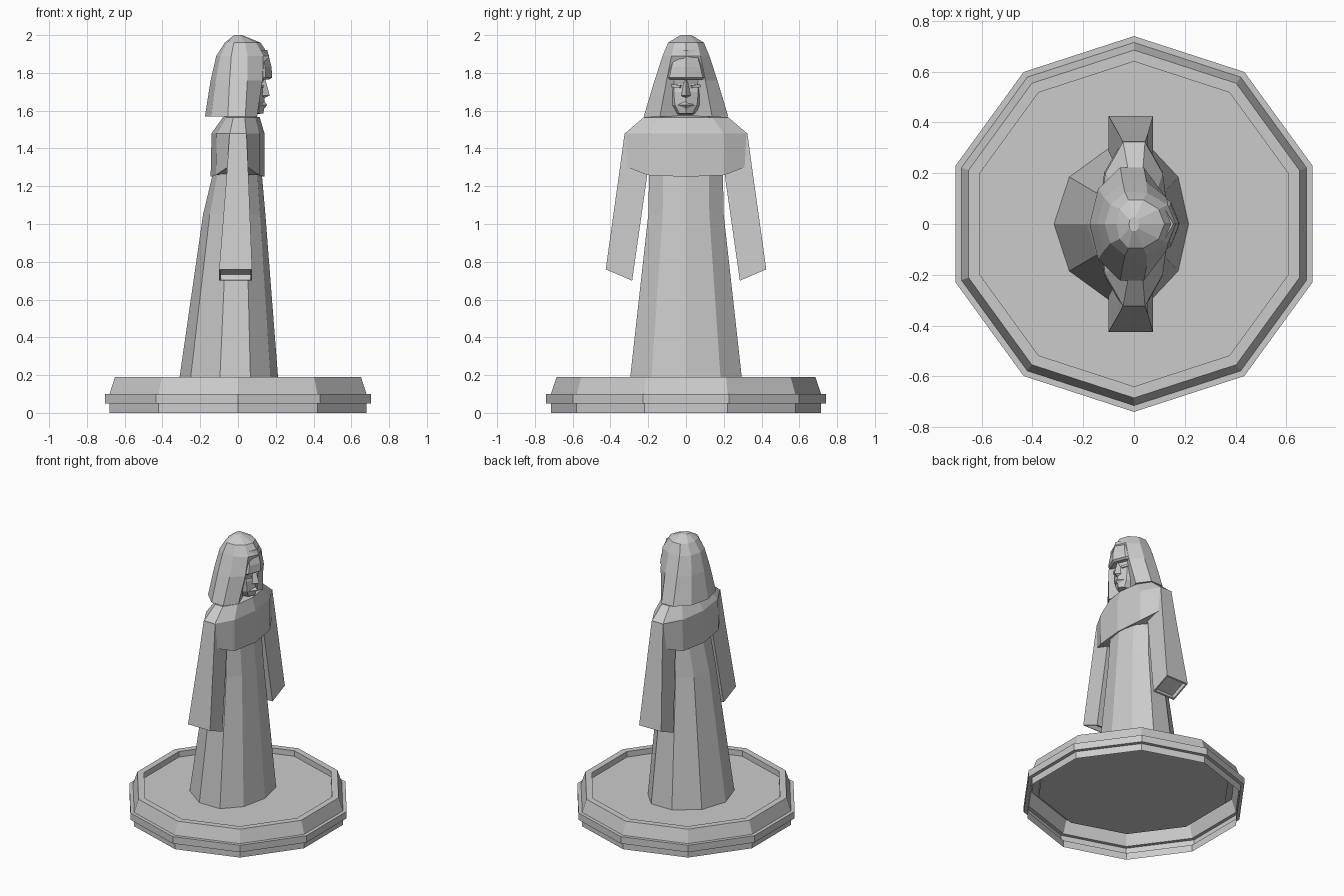
import bpy
import bmesh
from math import sin, cos, radians

cube = bpy.data.objects.get("Cube")
if cube:
    bpy.data.objects.remove(cube, do_unlink=True)

stone = bpy.data.materials.new("grey stone")
stone.use_nodes = True
stone.diffuse_color = (0.6, 0.6, 0.6, 1)
stone.node_tree.nodes["Principled BSDF"].inputs["Base Color"].default_value = stone.diffuse_color


def oval(z, front, back, width, turn=0, lift=0, recess=None):
    """Ten-sided section with separate reach to front, back and sides."""
    points = []
    for step in range(10):
        angle = radians(36 * step + turn)
        reach = front if cos(angle) > 0 else back
        points.append([reach * cos(angle), width * sin(angle), z + lift * sin(angle) ** 4])
    if recess is not None:
        points[0][0] = recess
    return points


def loft(name, rings, bottom=True, top=True, hollow=0):
    """Skin a stack of sections, with optional end caps and a hollowed last cap."""
    bm = bmesh.new()
    loops = [[bm.verts.new(point) for point in ring] for ring in rings]
    for low, high in zip(loops, loops[1:]):
        for i in range(len(low)):
            bm.faces.new((low[i - 1], low[i], high[i], high[i - 1]))
    if bottom:
        bm.faces.new(loops[0][::-1])
    if top:
        cap = bm.faces.new(loops[-1])
    bmesh.ops.recalc_face_normals(bm, faces=bm.faces)
    if hollow:
        bmesh.ops.inset_region(bm, faces=[cap], thickness=hollow, use_even_offset=True)
        shaft = [vert.co - cap.normal * hollow * 3 for vert in cap.verts]
        floor = bmesh.ops.extrude_face_region(bm, geom=[cap])["geom"]
        moved = [item for item in floor if isinstance(item, bmesh.types.BMVert)]
        bmesh.ops.translate(bm, verts=moved, vec=shaft[0] - cap.verts[0].co)
        bmesh.ops.delete(bm, geom=[cap], context="FACES_ONLY")
    mesh = bpy.data.meshes.new(name)
    bm.to_mesh(mesh)
    bm.free()
    mesh.materials.append(stone)
    bpy.context.collection.objects.link(bpy.data.objects.new(name, mesh))


# Plinth: stepped shell, open below, with a sunken floor
outer, lip = 0.74, 0.025
steps = [(outer - lip, 0), (outer - lip, 0.05), (outer, 0.05), (outer, 0.1),
         (outer - lip, 0.1), (0.685, 0.19), (0.64, 0.19), (0.64, 0.15)]
loft("plinth", [oval(z, r, r, r, turn=18) for r, z in steps], bottom=False)

# Robe: long tapering skirt
loft("robe", [
    oval(z=0.15, front=0.215, back=0.315, width=0.315),
    oval(z=1.05, front=0.145, back=0.185, width=0.21),
    oval(z=1.28, front=0.125, back=0.13, width=0.205),
])

# Shawl: hem rises over the arms, then closes in to the neck
loft("shawl", [
    oval(z=1.26, front=0.12, back=0.12, width=0.2),
    oval(z=1.25, front=0.14, back=0.145, width=0.345, lift=0.07),
    oval(z=1.48, front=0.14, back=0.14, width=0.34),
    oval(z=1.565, front=0.115, back=0.08, width=0.235),
    oval(z=1.575, front=0.07, back=0.06, width=0.08),
])


def sleeve_section(side, z, drop, back, front, outside, inside):
    """Four corners of a sleeve, with the inner edge lower by drop."""
    return [(back, side * outside, z), (front, side * outside, z),
            (front, side * inside, z - drop), (back, side * inside, z - drop)]


# Sleeves with hollow cuffs, and heavy eyelids
for side, label in ((1, "left"), (-1, "right")):
    loft(label + "_sleeve", [
        sleeve_section(side, z=1.48, drop=0, back=-0.045, front=0.045, outside=0.325, inside=0.17),
        sleeve_section(side, z=1.26, drop=0, back=-0.06, front=0.055, outside=0.355, inside=0.205),
        sleeve_section(side, z=0.76, drop=0.06, back=-0.1, front=0.075, outside=0.425, inside=0.285),
    ], hollow=0.01)
    bpy.ops.mesh.primitive_cube_add(size=1, location=(0.115, side * 0.05, 1.73),
                                    rotation=(side * 0.1, 0, side * 0.5))
    eyelid = bpy.context.object
    eyelid.name = label + "_eyelid"
    eyelid.scale = (0.02, 0.05, 0.015)
    eyelid.data.materials.append(stone)

# Hood: flares to the shoulders and folds inward around the face
loft("hood", [
    oval(z=1.57, front=0.125, back=0.175, width=0.235, recess=0.05),
    oval(z=1.76, front=0.16, back=0.145, width=0.175, recess=0.08),
    oval(z=1.89, front=0.165, back=0.115, width=0.13),
    oval(z=1.96, front=0.12, back=0.07, width=0.1),
    oval(z=2, front=0.02, back=0.02, width=0.03),
])

# Brow band jutting out under the hood
loft("brow_band", [
    oval(z=1.765, front=0.165, back=0, width=0.14),
    oval(z=1.775, front=0.18, back=0, width=0.15),
    oval(z=1.83, front=0.178, back=0, width=0.13),
    oval(z=1.92, front=0.155, back=0, width=0.09),
])

# Face with chin and neck
loft("face", [
    oval(z=1.55, front=0.07, back=0.05, width=0.06),
    oval(z=1.58, front=0.08, back=0.05, width=0.06),
    oval(z=1.585, front=0.135, back=0.05, width=0.06),
    oval(z=1.63, front=0.14, back=0.05, width=0.1),
    oval(z=1.7, front=0.14, back=0.05, width=0.11),
    oval(z=1.74, front=0.13, back=0.05, width=0.11),
    oval(z=1.77, front=0.14, back=0.05, width=0.11),
])

# Nose and lips
loft("nose", [
    oval(z=1.67, front=0.145, back=0, width=0.03),
    oval(z=1.68, front=0.168, back=0, width=0.04),
    oval(z=1.765, front=0.145, back=0, width=0.02),
])
loft("lips", [
    oval(z=1.61, front=0.138, back=0, width=0.04),
    oval(z=1.63, front=0.155, back=0, width=0.07),
    oval(z=1.65, front=0.14, back=0, width=0.04),
])
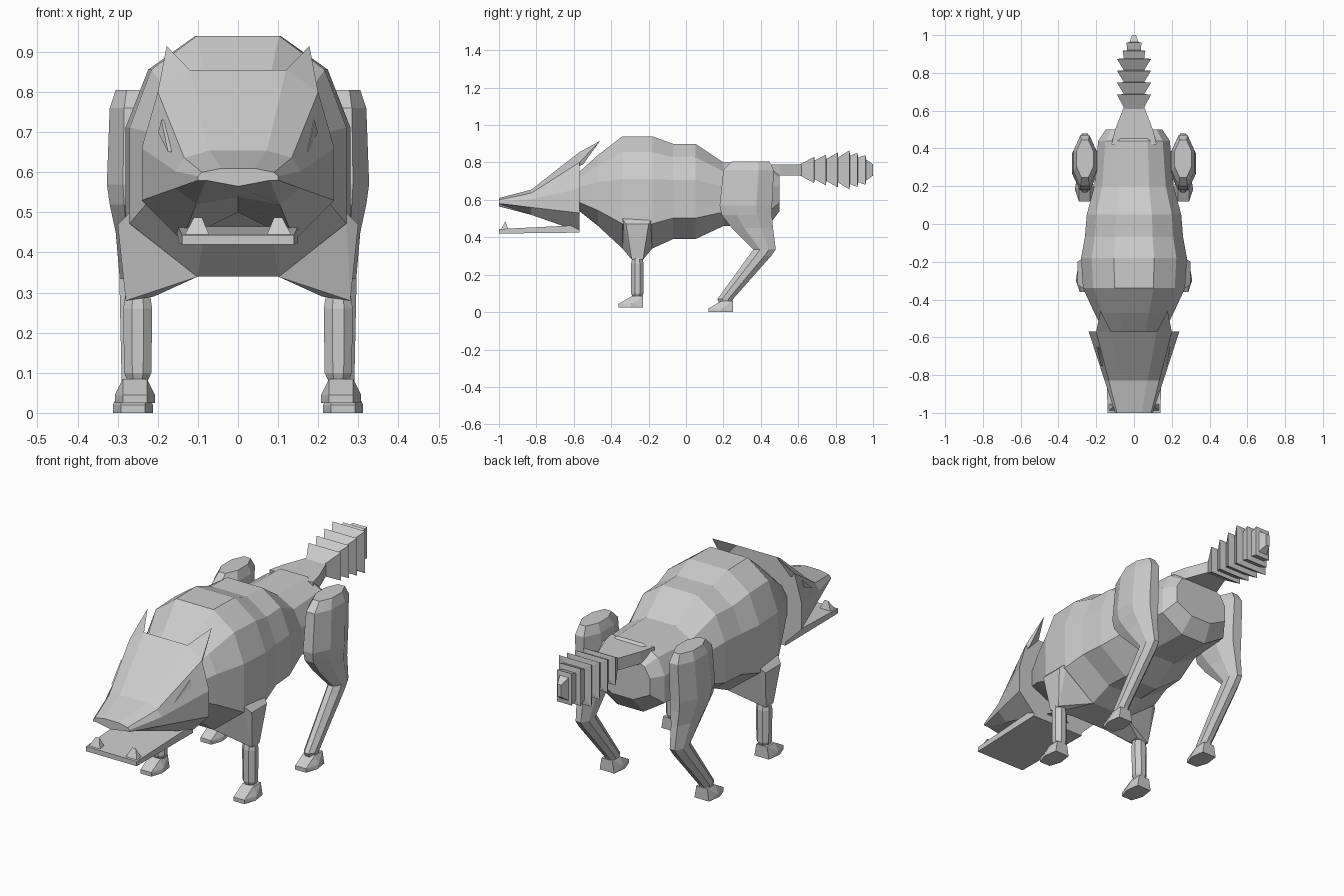
import bpy, bmesh
from mathutils import Vector

default_cube = bpy.data.objects.get("Cube")
if default_cube:
    bpy.data.objects.remove(default_cube, do_unlink=True)

colour = (.6, .6, .6, 1)
grey = bpy.data.materials.new("light_grey")
grey.use_nodes = True
grey.diffuse_color = colour
grey.node_tree.nodes["Principled BSDF"].inputs["Base Color"].default_value = colour


def finish(name, bm, mirrored):
    bmesh.ops.recalc_face_normals(bm, faces=bm.faces)
    mesh = bpy.data.meshes.new(name)
    bm.to_mesh(mesh)
    bm.free()
    mesh.materials.append(grey)
    part = bpy.data.objects.new(name, mesh)
    bpy.context.collection.objects.link(part)
    if mirrored:
        mirror = part.modifiers.new("other_side", "MIRROR")
        mirror.use_mirror_merge = False


def loft(name, rings, mirrored=False):
    """Skin equal-length rings and cap both ends."""
    bm = bmesh.new()
    rows = [[bm.verts.new(point) for point in ring] for ring in rings]
    for lower, upper in zip(rows, rows[1:]):
        for i in range(len(lower)):
            bm.faces.new((lower[i - 1], lower[i], upper[i], upper[i - 1]))
    bm.faces.new(rows[0])
    bm.faces.new(rows[-1])
    finish(name, bm, mirrored)


def hull(name, points, mirrored=True):
    """Wrap flat faces around a few corner points."""
    bm = bmesh.new()
    for point in points:
        bm.verts.new(point)
    bmesh.ops.convex_hull(bm, input=bm.verts)
    bmesh.ops.dissolve_limit(bm, angle_limit=.02, verts=bm.verts, edges=bm.edges)
    finish(name, bm, mirrored)


def symmetric(half):
    """Close a half outline, given from top to bottom, across the middle."""
    return half + [Vector((-p.x, p.y, p.z)) for p in reversed(half) if p.x > 0]


def torso_ring(y, top, bottom, width):
    height = top - bottom
    ridge = width * .38
    half = [(ridge, top), (width * .8, top - height * .14), (width, top - height * .38),
            (width, bottom + height * .22), (ridge, bottom)]
    return symmetric([Vector((x, y, z)) for x, z in half])


def rectangle(y, z, width, height):
    return [(sx * width, y, z + sz * height)
            for sx, sz in ((-1, -1), (1, -1), (1, 1), (-1, 1))]


def limb(name, x, sections):
    """Chamfered leg from sections of height, centre y, half depth, half width."""
    corners = ((.4, -1), (1, -.4), (1, .4), (.4, 1), (-.4, 1), (-1, .4), (-1, -.4), (-.4, -1))
    loft(name, [[(x + cx * width, y + cy * depth, z) for cx, cy in corners]
                for z, y, depth, width in sections], mirrored=True)


def paw(name, x, heel, floor):
    """Ankle block sloping out to a splayed, flat toe."""
    points = []
    for side in (-1, 1):
        for out, forward, up in ((.03, 0, .06), (.03, .06, .06), (.04, 0, 0), (.05, .07, 0),
                                 (.05, .06, .02), (.03, .13, 0), (.03, .13, .02)):
            points.append((x + side * out, heel - forward, floor + up))
    hull(name, points)


# Torso
loft("torso", [torso_ring(*section) for section in (
    (-.57, .75, .54, .16), (-.47, .84, .46, .21), (-.34, .94, .34, .27), (-.18, .94, .34, .28),
    (-.07, .9, .39, .26), (.05, .9, .39, .25), (.2, .8, .46, .21), (.44, .8, .46, .19),
    (.5, .75, .54, .15))])

# Tail root and flared tail segments
tail_height = .76
loft("tail_root", [rectangle(y, tail_height, width, .03)
                   for y, width in ((.42, .12), (.5, .1), (.63, .05))])
rings = [rectangle(.61, tail_height, .05, .03)]
for i, width in enumerate((.09, .09, .09, .09, .06, .04)):
    y = .685 + i * .063 - max(0, i - 3) * .02
    height = .07 + .035 * min(i, 3) / 3 - max(0, i - 3) * .013
    rings.append(rectangle(y, tail_height, width, height))
    rings.append(rectangle(y + .003, tail_height, width * .6, height * .72))
rings.append(rectangle(1, tail_height, .01, .03))
loft("tail", rings)

# Head with upper jaw: the brow falls faster than the jaw line
back = [Vector((x, -.57, z)) for x, z in
        ((.12, .855), (.2, .8), (.24, .66), (.24, .53), (.14, .43), (0, .5))]
snout = [Vector((x, -1, z)) for x, z in
         ((.04, .61), (.09, .6), (.1, .59), (.1, .58), (.08, .58), (0, .565))]
middle = []
for start, end in zip(back, snout):
    point = start.lerp(end, .6)
    if start.z > .6:
        point.z = start.z + (end.z - start.z) * .82
    middle.append(point)
loft("head", [symmetric(half) for half in (back, middle, snout)])

# Lower jaw and teeth
loft("lower_jaw", [rectangle(-.57, .445, .15, .02), rectangle(-1, .432, .14, .012)])
hull("tooth", [(x, y, .44) for x in (.07, .135) for y in (-.99, -.95)]
     + [(x, -.965, .487) for x in (.09, .11)])

# Ears and eyes
hull("ear", [back[0], back[1], (.18, -.64, .75), (.19, -.55, .79), (.178, -.46, .915)])
eye = [Vector(p) for p in ((.165, -.75, .65), (.19, -.65, .7), (.182, -.65, .73))]
hull("eye", eye + [p + Vector((.009, 0, 0)) for p in eye])

# Front legs
shoulder = []
for y, knee in ((-.34, -.29), (-.18, -.23)):
    shoulder += [(.27, y, .5), (.3, y * .6 + knee * .4, .47), (.1, y, .34),
                 (.21, knee, .29), (.28, knee, .28)]
hull("front_shoulder", shoulder)
limb("front_shin", .25, ((.3, -.26, .025, .03), (.26, -.26, .033, .036),
                         (.1, -.26, .033, .034), (.08, -.26, .025, .025)))
paw("front_paw", .257, -.23, .025)

# Hind legs
limb("hind_leg", .26, ((.805, .345, .1, .045), (.76, .335, .135, .06), (.57, .32, .14, .067),
                       (.52, .325, .135, .06), (.45, .355, .11, .045), (.335, .42, .06, .035),
                       (.3, .395, .06, .035), (.07, .21, .042, .03), (.04, .21, .03, .025)))
paw("hind_paw", .262, .25, 0)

WHAT IS NEEDED:
Look over the records above, and wherever a line contains the string "append", copy that line.

REPLY:
        points.append([reach * cos(angle), width * sin(angle), z + lift * sin(angle) ** 4])
    mesh.materials.append(stone)
    eyelid.data.materials.append(stone)
    mesh.materials.append(grey)
            points.append((x + side * out, heel - forward, floor + up))
    rings.append(rectangle(y, tail_height, width, height))
    rings.append(rectangle(y + .003, tail_height, width * .6, height * .72))
rings.append(rectangle(1, tail_height, .01, .03))
    middle.append(point)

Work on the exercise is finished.